Except for Mays and Cepeda, the hitting has been nonexistent. Statistically, the Giants were the worst-hitting team in the league as of two weeks ago, and they were next to the worst in fielding. Willie McCovey was hitting .190, Tom Haller .210, Chuck Hiller .190 and Harvey Kuenn .220. Outfielder Matty Alou and Jose Pagan, the regular shortstop, also have been out with injuries, but even if the hitting does come around, the Giants will not be devastating, according to Dark. The Giants, he says, are not a power club even with Mays, Cepeda and McCovey in the lineup. They went from power to pitching when they traded Alou and Bailey for Shaw and Hendley. "We're a three-or four-run ball club, that's all," says Dark. "You can't go by the past. We gave up 30 home runs to get pitching. We don't have five guys in the lineup who are home run hitters. Twenty homers—that's a home run hitter."

Strangely, Dark adds, the Giants' chances for the pennant hinge on the hitting of two players, Jesus Alou, the outfielder, and Jim Ray Hart, the rookie third baseman. "They must play the way they did in the minors and hit passably. I don't ask for .300. Just around .275 or .280." Dark sees three other clubs contending for the pennant and, like the Giants, they all have ifs. "First, the Phillies," he says. "Good, sound, solid ball club, if their third baseman [Richie Allen] continues to hit the rest of the season the way he has the first third. The Dodgers, if Moeller and Ortega pitch good ball. The Cardinals, if Washburn can pitch the way he started last year. These are the best-balanced ball clubs in the league."
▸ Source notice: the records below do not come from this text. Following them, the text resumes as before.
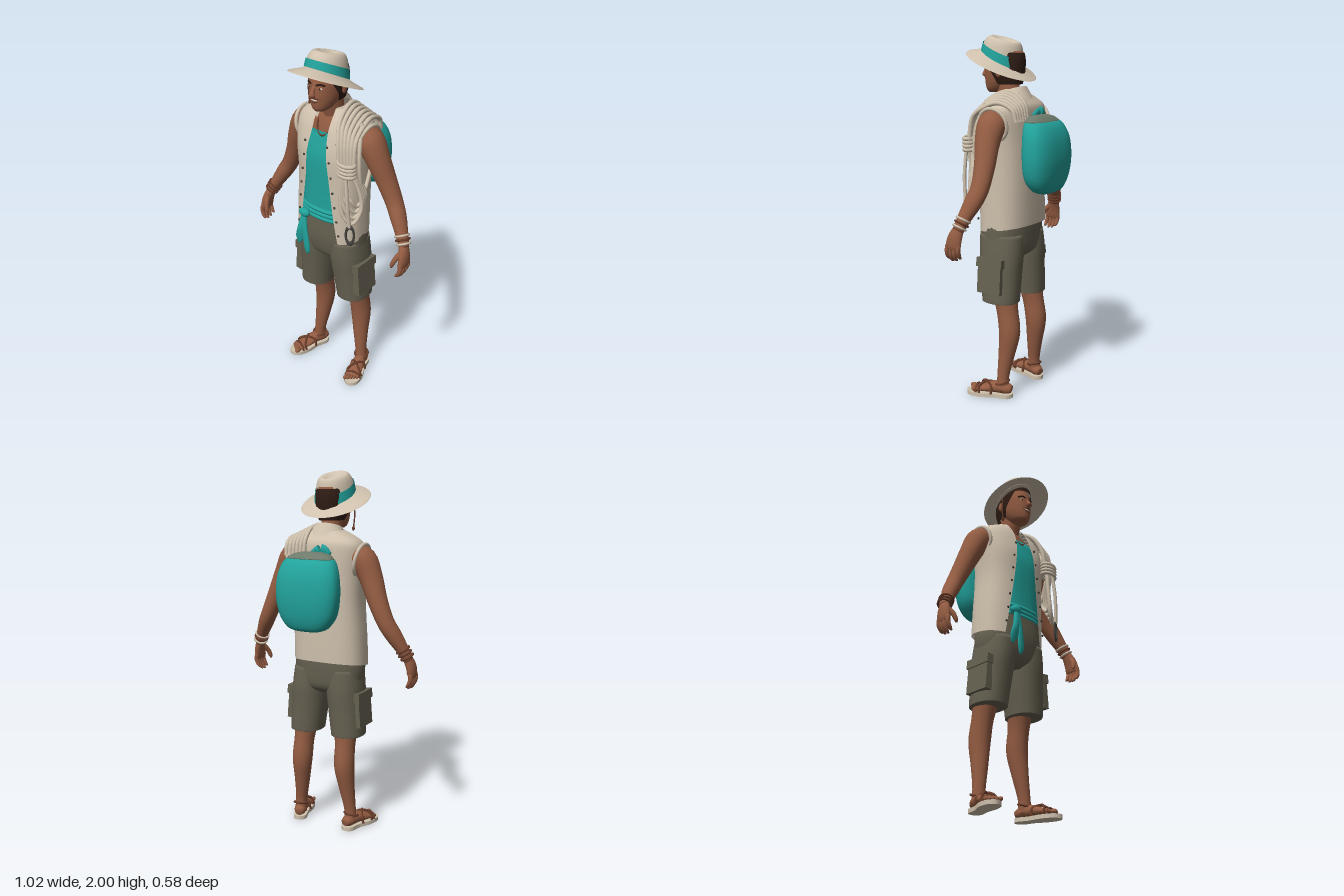
import * as THREE from 'three';

const paint = (name, color, side = THREE.FrontSide) => {
  const m = new THREE.MeshStandardMaterial({ color, side });
  m.name = name;
  return m;
};
const V = (x, y, z) => new THREE.Vector3(x, y, z);

export function createModel() {
  const root = new THREE.Group();
  root.name = 'traveller';
  const D = THREE.DoubleSide;
  const skin = paint('skin', 0x935c42);
  const cream = paint('cream cloth', 0xcfc1ad, D);
  const teal = paint('teal cloth', 0x22a29b, D);
  const khaki = paint('khaki cloth', 0x656050, D);
  const leather = paint('leather', 0x683c2a, D);
  const hairMat = paint('dark hair', 0x2f1d15, D);
  const white = paint('white', 0xe6ddd0);
  const metal = paint('dark metal', 0x45433e);
  const lidMat = paint('pack lid', 0x6d7a6b);

  const add = (name, geo, mat, parent = root) => {
    const m = new THREE.Mesh(geo, mat);
    m.name = name;
    parent.add(m);
    return m;
  };

  // Rows of numbers, smoothed column by column
  const smooth = (rows, k) => {
    const out = [];
    const at = i => rows[Math.max(0, Math.min(rows.length - 1, i))];
    for (let i = 0; i < rows.length - 1; i++) for (let j = 0; j < k; j++) {
      const t = j / k;
      out.push(rows[i].map((p, c) => {
        const a = at(i - 1)[c], q = at(i + 1)[c], d = at(i + 2)[c];
        return p + 0.5 * t * (q - a + t * (2 * a - 5 * p + 4 * q - d + t * (3 * (p - q) + d - a)));
      }));
    }
    out.push(rows[rows.length - 1]);
    return out;
  };

  // Surface through equal-length rings
  const ringsToGeometry = (rings, closed, cap) => {
    const pos = [], idx = [], n = rings[0].length;
    rings.forEach(r => r.forEach(p => pos.push(p.x, p.y, p.z)));
    for (let i = 0; i < rings.length - 1; i++) for (let j = 0; j < (closed ? n : n - 1); j++) {
      const a = i * n + j, b = i * n + (j + 1) % n;
      idx.push(a, b, b + n, a, b + n, a + n);
    }
    if (cap) [0, rings.length - 1].forEach((r, end) => {
      const c = rings[r].reduce((s, p) => s.add(p), V(0, 0, 0)).divideScalar(n);
      const ci = pos.length / 3;
      pos.push(c.x, c.y, c.z);
      for (let j = 0; j < n; j++) {
        const a = r * n + j, b = r * n + (j + 1) % n;
        if (end) idx.push(ci, a, b); else idx.push(ci, b, a);
      }
    });
    const g = new THREE.BufferGeometry();
    g.setAttribute('position', new THREE.Float32BufferAttribute(pos, 3));
    g.setIndex(idx);
    g.computeVertexNormals();
    return g;
  };

  // Upright body from rows [y, cx, cz, rx, rz, tilt, gapRight, gapLeft]
  const loft = (name, mat, rows, { n = 2, seg = 44, k = 4, gap = false, cap = !gap } = {}) => {
    const rings = smooth(rows, k).map(([y, cx, cz, rx, rz, tilt = 0, xr = 0, xl = 0]) => {
      const edge = x => Math.asin(Math.min(1, Math.pow(x / rx, n / 2)));
      const a0 = gap ? edge(xl) : 0, a1 = Math.PI * 2 - (gap ? edge(xr) : 0);
      return Array.from({ length: seg }, (_, j) => {
        const a = a0 + (a1 - a0) * j / (gap ? seg - 1 : seg);
        const pw = v => Math.sign(v) * Math.pow(Math.abs(v), 2 / n);
        const d = rz * pw(Math.cos(a));
        return V(cx + rx * pw(Math.sin(a)), y + d * Math.sin(tilt), cz + d * Math.cos(tilt));
      });
    });
    return add(name, ringsToGeometry(rings, !gap, cap), mat);
  };

  // Limb along rows [x, y, z, radiusAcross, radiusDeep]
  const limb = (name, mat, rows, parent = root, seg = 18, k = 4) => {
    const r = smooth(rows, k), p = r.map(q => V(q[0], q[1], q[2]));
    const rings = r.map((q, i) => {
      const t = p[Math.min(i + 1, p.length - 1)].clone().sub(p[Math.max(i - 1, 0)]).normalize();
      const u = V(1, 0, 0).addScaledVector(t, -t.x).normalize();
      const v = t.clone().cross(u);
      return Array.from({ length: seg }, (_, j) => {
        const a = j / seg * Math.PI * 2;
        return p[i].clone().addScaledVector(u, q[3] * Math.cos(a)).addScaledVector(v, q[4] * Math.sin(a));
      });
    });
    return add(name, ringsToGeometry(rings, true, true), mat, parent);
  };
  const cord = (name, mat, pts, r, closed = false, parent = root) => add(name, new THREE.TubeGeometry(
    new THREE.CatmullRomCurve3(pts.map(p => V(...p)), closed), 48, r, 8, closed), mat, parent);
  const ball = (name, mat, p, s, parent = root) => {
    const m = add(name, new THREE.SphereGeometry(1, 16, 12), mat, parent);
    m.position.set(...p);
    m.scale.set(...s);
    return m;
  };
  const hoop = (name, mat, p, dir, r, tube, parent = root) => {
    const m = add(name, new THREE.TorusGeometry(r, tube, 8, 28), mat, parent);
    m.position.set(...p);
    m.quaternion.setFromUnitVectors(V(0, 0, 1), V(...dir).normalize());
    return m;
  };

  // Hat
  const brim = [];
  for (let i = 0; i <= 12; i++) {
    const t = i / 12, mix = (a, b) => a + (b - a) * t;
    brim.push([mix(1.832, 1.866) + (i % 2) * 0.004, 0, mix(0.1, 0.09), mix(0.19, 0.1), mix(0.207, 0.122), mix(0.4, 0.46)]);
  }
  loft('hatBrim', cream, brim, { k: 1, cap: false, seg: 60 });
  loft('hatCrown', cream, [[1.86, 0, 0.09, 0.106, 0.13, 0.46], [1.91, 0, 0.084, 0.1, 0.122, 0.42], [1.95, 0, 0.076, 0.088, 0.106, 0.32],
    [1.971, 0, 0.07, 0.072, 0.088, 0.28], [1.97, 0, 0.07, 0.05, 0.07, 0.26], [1.955, 0, 0.068, 0.025, 0.045, 0.25]]);
  loft('hatBand', teal, [[1.868, 0, 0.09, 0.11, 0.134, 0.46], [1.915, 0, 0.084, 0.103, 0.125, 0.42]], { cap: false });
  cord('hatCord', leather, [[-0.11, 1.83, 0.1], [-0.115, 1.76, 0.1], [-0.108, 1.69, 0.1]], 0.004);
  ball('cordBead', leather, [-0.108, 1.69, 0.1], [0.008, 0.012, 0.008]);

  // Head and face
  loft('head', skin, [[1.69, 0, 0.135, 0.028, 0.04], [1.708, 0, 0.122, 0.05, 0.066], [1.75, 0, 0.1, 0.07, 0.094],
    [1.8, 0, 0.085, 0.08, 0.11], [1.85, 0, 0.075, 0.084, 0.115], [1.91, 0, 0.07, 0.078, 0.1]]);
  limb('neck', skin, [[0, 1.58, 0.01, 0.066, 0.066], [0, 1.65, 0.035, 0.056, 0.06], [0, 1.75, 0.06, 0.056, 0.065]]);
  limb('nose', skin, [[0, 1.83, 0.184, 0.008, 0.008], [0, 1.8, 0.203, 0.012, 0.012], [0, 1.785, 0.207, 0.018, 0.014], [0, 1.774, 0.196, 0.012, 0.006]]);
  ball('teeth', white, [0, 1.755, 0.184], [0.026, 0.008, 0.012]);
  cord('upperLip', leather, [[-0.033, 1.763, 0.18], [0, 1.766, 0.197], [0.033, 1.763, 0.18]], 0.004);
  cord('lowerLip', leather, [[-0.033, 1.763, 0.18], [0, 1.744, 0.194], [0.033, 1.763, 0.18]], 0.004);
  loft('hairBack', hairMat, [[1.735, 0, 0.055, 0.066, 0.085, 0, 0.063, 0.063], [1.79, 0, 0.07, 0.086, 0.112, 0, 0.082, 0.082],
    [1.86, 0, 0.072, 0.09, 0.118, 0, 0.07, 0.07], [1.9, 0, 0.072, 0.086, 0.11, 0, 0.05, 0.05]], { gap: true });
  loft('hairline', hairMat, [[1.868, 0, 0.076, 0.09, 0.119, 0.1], [1.91, 0, 0.076, 0.086, 0.112, 0.1]], { cap: false });
  for (const s of [1, -1]) {
    ball('eye', white, [s * 0.032, 1.818, 0.18], [0.013, 0.005, 0.006]);
    ball('pupil', hairMat, [s * 0.032, 1.818, 0.185], [0.005, 0.005, 0.003]);
    cord('eyebrow', hairMat, [[s * 0.014, 1.835, 0.19], [s * 0.034, 1.841, 0.184], [s * 0.054, 1.834, 0.168]], 0.005);
    ball('ear', skin, [s * 0.086, 1.8, 0.06], [0.01, 0.028, 0.018]);
  }

  // Torso, undershirt and waist
  loft('chest', skin, [[1.5, 0, 0.015, 0.16, 0.112], [1.6, 0, 0.01, 0.13, 0.095], [1.66, 0, 0.02, 0.07, 0.062]]);
  loft('undershirt', teal, [[1.03, 0, 0.03, 0.182, 0.134], [1.2, 0, 0.03, 0.178, 0.133], [1.4, 0, 0.033, 0.185, 0.134],
    [1.5, 0, 0.026, 0.185, 0.124], [1.58, 0, 0.015, 0.165, 0.115, -0.35]], { n: 2.4, cap: false });
  for (let i = 0; i < 3; i++) loft('sashFold', teal, [[1.06 + i * 0.024, 0, 0.03, 0.184, 0.136, -0.05], [1.074 + i * 0.024, 0, 0.03, 0.19, 0.144, -0.05],
    [1.088 + i * 0.024, 0, 0.03, 0.184, 0.136, -0.05]], { n: 2.4, cap: false });
  ball('sashKnot', teal, [-0.09, 1.075, 0.182], [0.036, 0.026, 0.022]);
  [[-0.12, 0.87, 0.02], [-0.065, 0.82, 0.017], [-0.09, 0.9, 0.024]].forEach(([x, y, w], i) => limb('sashTail', teal,
    [[-0.09, 1.07, 0.185, 0.015, 0.01], [(x - 0.09) / 2, 0.98, 0.2 - i * 0.004, w, 0.011], [x, y + 0.04, 0.195, w * 1.2, 0.008], [x - 0.005, y, 0.19, 0.006, 0.004]]));
  cord('necklace', leather, [[-0.062, 1.63, 0.07], [-0.042, 1.575, 0.12], [0, 1.545, 0.138], [0.042, 1.575, 0.12], [0.062, 1.63, 0.07]], 0.005);

  // Open vest with collar and buttons
  loft('vest', cream, [[0.955, -0.012, 0.03, 0.208, 0.145, -0.15, 0.13, 0.13], [1.1, -0.008, 0.03, 0.205, 0.146, -0.06, 0.11, 0.105],
    [1.3, 0, 0.03, 0.2, 0.147, 0, 0.085, 0.075], [1.45, 0, 0.032, 0.207, 0.146, 0, 0.07, 0.06], [1.56, 0, 0.02, 0.214, 0.132, 0, 0.055, 0.05],
    [1.62, 0, 0.01, 0.2, 0.117, 0, 0.055, 0.05], [1.655, 0, 0.01, 0.15, 0.095, 0, 0.055, 0.05], [1.685, 0, 0.012, 0.085, 0.075, 0, 0.052, 0.048]],
  { n: 2.6, gap: true, seg: 64 });
  loft('collar', cream, [[1.635, 0, 0.015, 0.112, 0.105, -0.25, 0.06, 0.06], [1.675, 0, 0.015, 0.092, 0.085, -0.25, 0.05, 0.05],
    [1.705, 0, 0.02, 0.074, 0.074, -0.3, 0.045, 0.045]], { gap: true });
  for (let i = 0; i < 7; i++) for (const s of [1, -1])
    ball('button', metal, [s * (0.133 - i * 0.011) - (s < 0 ? 0.012 : 0), 1 + i * 0.085, 0.166 + Math.min(i, 3) * 0.003], [0.007, 0.007, 0.005]);

  // Shorts
  loft('shortsHips', khaki, [[0.79, 0, 0.025, 0.13, 0.07], [0.83, 0, 0.025, 0.19, 0.118], [0.92, -0.004, 0.03, 0.202, 0.135],
    [1.0, 0, 0.03, 0.194, 0.137], [1.08, 0, 0.03, 0.183, 0.132]], { n: 2.4 });
  loft('waistband', khaki, [[1.03, 0, 0.03, 0.193, 0.14], [1.065, 0, 0.03, 0.19, 0.139]], { n: 2.4, cap: false });

  for (const s of [1, -1]) {
    loft('shortsLeg', khaki, [[0.552, s * 0.13, 0.015, 0.09, 0.104], [0.57, s * 0.13, 0.015, 0.092, 0.106], [0.7, s * 0.118, 0.02, 0.097, 0.115],
      [0.82, s * 0.108, 0.025, 0.1, 0.126], [0.93, s * 0.095, 0.03, 0.1, 0.125]], { n: 2.3 });
    const pocket = new THREE.Group();
    pocket.name = 'cargoPocket';
    pocket.position.set(s * 0.207, 0.7, 0.03);
    pocket.rotation.z = s * 0.08;
    root.add(pocket);
    add('pocketBag', new THREE.BoxGeometry(0.042, 0.18, 0.15), khaki, pocket);
    add('pocketFlap', new THREE.BoxGeometry(0.056, 0.05, 0.164), khaki, pocket).position.y = 0.08;

    // Legs
    limb('leg', skin, [[s * 0.125, 0.62, -0.005, 0.07, 0.075], [s * 0.132, 0.5, -0.028, 0.056, 0.062], [s * 0.136, 0.38, -0.045, 0.056, 0.061],
      [s * 0.146, 0.25, -0.032, 0.044, 0.047], [s * 0.16, 0.12, -0.018, 0.033, 0.034], [s * 0.165, 0.04, -0.02, 0.035, 0.038]], root, 24);

    // Sandalled foot
    const foot = new THREE.Group();
    foot.name = 'foot';
    foot.position.set(s * 0.165, 0, -0.02);
    foot.rotation.y = s * 0.3;
    root.add(foot);
    const outline = new THREE.Shape();
    outline.setFromPoints(new THREE.CatmullRomCurve3([[0, -0.058], [0.036, -0.035], [0.036, 0.04], [0.05, 0.12], [0.038, 0.19], [0, 0.214],
      [-0.038, 0.19], [-0.05, 0.12], [-0.036, 0.04], [-0.036, -0.035]].map(p => V(p[0], p[1], 0)), true).getPoints(40));
    add('sandalSole', new THREE.ExtrudeGeometry(outline, { depth: 0.022, bevelEnabled: false }).rotateX(Math.PI / 2).translate(0, 0.022, 0), cream, foot);
    limb('footTop', skin, [[0, 0.045, -0.05, 0.022, 0.02], [0, 0.05, -0.02, 0.034, 0.032], [0, 0.055, 0.04, 0.035, 0.034],
      [0, 0.045, 0.1, 0.042, 0.024], [0, 0.037, 0.165, 0.042, 0.014]], foot);
    for (let i = 0; i < 5; i++) ball('toe', skin, [s * (i - 2) * 0.017, 0.034, 0.185 - i * 0.007], [0.011 - i * 0.001, 0.012, 0.02], foot);
    [[0.15, 0.15, 0.058], [0.13, 0.06, 0.082], [0.06, 0.13, 0.08]].forEach(([z0, z1, h]) => cord('sandalStrap', leather,
      [[-0.045, 0.022, z0], [-0.034, h * 0.75, z0], [0, h, (z0 + z1) / 2], [0.034, h * 0.75, z1], [0.045, 0.022, z1]], 0.007, false, foot));
    hoop('ankleStrap', leather, [0, 0.085, 0.004], [0, 1, 0.3], 0.039, 0.006, foot);

    // Arm and armhole trim
    limb('arm', skin, [[s * 0.16, 1.555, 0.01, 0.055, 0.065], [s * 0.215, 1.535, 0.01, 0.07, 0.08], [s * 0.265, 1.44, 0.005, 0.062, 0.068],
      [s * 0.31, 1.33, -0.01, 0.053, 0.057], [s * 0.36, 1.22, -0.015, 0.046, 0.05], [s * 0.4, 1.15, 0, 0.043, 0.048],
      [s * 0.445, 1.07, 0.025, 0.033, 0.037], [s * 0.475, 1.01, 0.042, 0.025, 0.031]], root, 24);
    hoop('armholeTrim', cream, [s * 0.205, 1.53, 0.012], [s, -0.2, 0], 0.088, 0.01);

    // Hand
    limb('palm', skin, [[s * 0.47, 1.02, 0.04, 0.024, 0.03], [s * 0.485, 0.975, 0.054, 0.024, 0.042], [s * 0.491, 0.93, 0.062, 0.02, 0.046], [s * 0.49, 0.91, 0.064, 0.014, 0.04]]);
    for (let i = 0; i < 4; i++) {
      const z = 0.027 + i * 0.024, drop = [0.012, 0, -0.003, 0.006][i];
      limb('finger', skin, [[s * 0.49, 0.935, z, 0.013, 0.012], [s * 0.494, 0.895 + drop, z + 0.002, 0.013, 0.012],
        [s * 0.482, 0.865 + drop, z + 0.004, 0.011, 0.011], [s * 0.468, 0.85 + drop, z + 0.005, 0.005, 0.005]], root, 10);
    }
    limb('thumb', skin, [[s * 0.478, 0.99, 0.07, 0.016, 0.016], [s * 0.46, 0.955, 0.1, 0.014, 0.014], [s * 0.448, 0.92, 0.11, 0.011, 0.011], [s * 0.445, 0.905, 0.11, 0.004, 0.004]], root, 10);
    for (let i = 0; i < 3; i++)
      hoop('bracelet', s > 0 && i !== 1 ? cream : leather, [s * (0.448 + i * 0.01), 1.065 - i * 0.019, 0.027 + i * 0.005], [s * 0.45, -0.9, 0.25], 0.037 - i * 0.001, 0.006);
  }

  // Backpack
  loft('backpack', teal, [[1.165, 0.005, -0.21, 0.07, 0.025], [1.185, 0.005, -0.203, 0.12, 0.055], [1.25, 0.005, -0.198, 0.164, 0.082],
    [1.35, 0.005, -0.2, 0.182, 0.09], [1.45, 0.005, -0.195, 0.177, 0.085], [1.515, 0.005, -0.182, 0.158, 0.072], [1.545, 0.005, -0.17, 0.138, 0.056]], { n: 2.6 });
  loft('backpackLid', lidMat, [[1.544, 0.005, -0.17, 0.138, 0.056], [1.566, 0.005, -0.16, 0.11, 0.042], [1.578, 0.005, -0.155, 0.06, 0.024]], { n: 2.6 });
  limb('backpackTie', teal, [[-0.08, 1.56, -0.12, 0.02, 0.01], [-0.04, 1.59, -0.125, 0.03, 0.014], [0.02, 1.57, -0.12, 0.015, 0.01]]);

  // Rope over the left shoulder, wrapped and hanging in loops
  for (let i = 0; i < 6; i++) cord('shoulderRope', cream, [[0.075 + i * 0.022, 1.55, -0.12], [0.075 + i * 0.023, 1.64 - i * 0.006, -0.1],
    [0.08 + i * 0.024, 1.7 - i * 0.011, -0.01], [0.105 + i * 0.022, 1.65 - i * 0.012, 0.115], [0.135 + i * 0.017, 1.55, 0.17 - i * 0.006],
    [0.155 + i * 0.014, 1.42, 0.18 - i * 0.005]], 0.012);
  for (let i = 0; i < 4; i++) {
    hoop('ropeWrap', cream, [0.188, 1.395 + i * 0.02, 0.17], [0.1, 1, 0], 0.046, 0.011).scale.y = 0.75;
    cord('ropeLoop', cream, [[0.17 + i * 0.01, 1.43, 0.175], [0.165 + i * 0.006, 1.28, 0.19 - i * 0.006], [0.185 + i * 0.008, 1.15 + i * 0.03, 0.185 - i * 0.01],
      [0.222, 1.11 + i * 0.03, 0.16 - i * 0.012], [0.25 - i * 0.004, 1.19 + i * 0.02, 0.12 - i * 0.015], [0.225, 1.33, 0.13 - i * 0.012]], 0.011, true);
  }
  cord('sideRope', cream, [[0.2, 1.64, 0.06], [0.225, 1.5, 0.11], [0.228, 1.34, 0.1], [0.222, 1.27, 0.06], [0.218, 1.33, 0.02], [0.21, 1.42, -0.02]], 0.011);
  cord('ropeEnd', cream, [[0.2, 1.4, 0.19], [0.215, 1.25, 0.195], [0.222, 1.1, 0.185]], 0.01);
  hoop('carabiner', metal, [0.224, 1.05, 0.182], [0.5, 0, 1], 0.022, 0.006).scale.y = 2.3;

  return root;
}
Win or lose, the Giants can be counted on to provide talk for San Francisco. As Stoneham himself says, "It might be that we're the biggest thing to hit this city in a number of years."


WHISTLING DARK signals for relief of Bob Shaw (left), while Chuck Hiller looks on.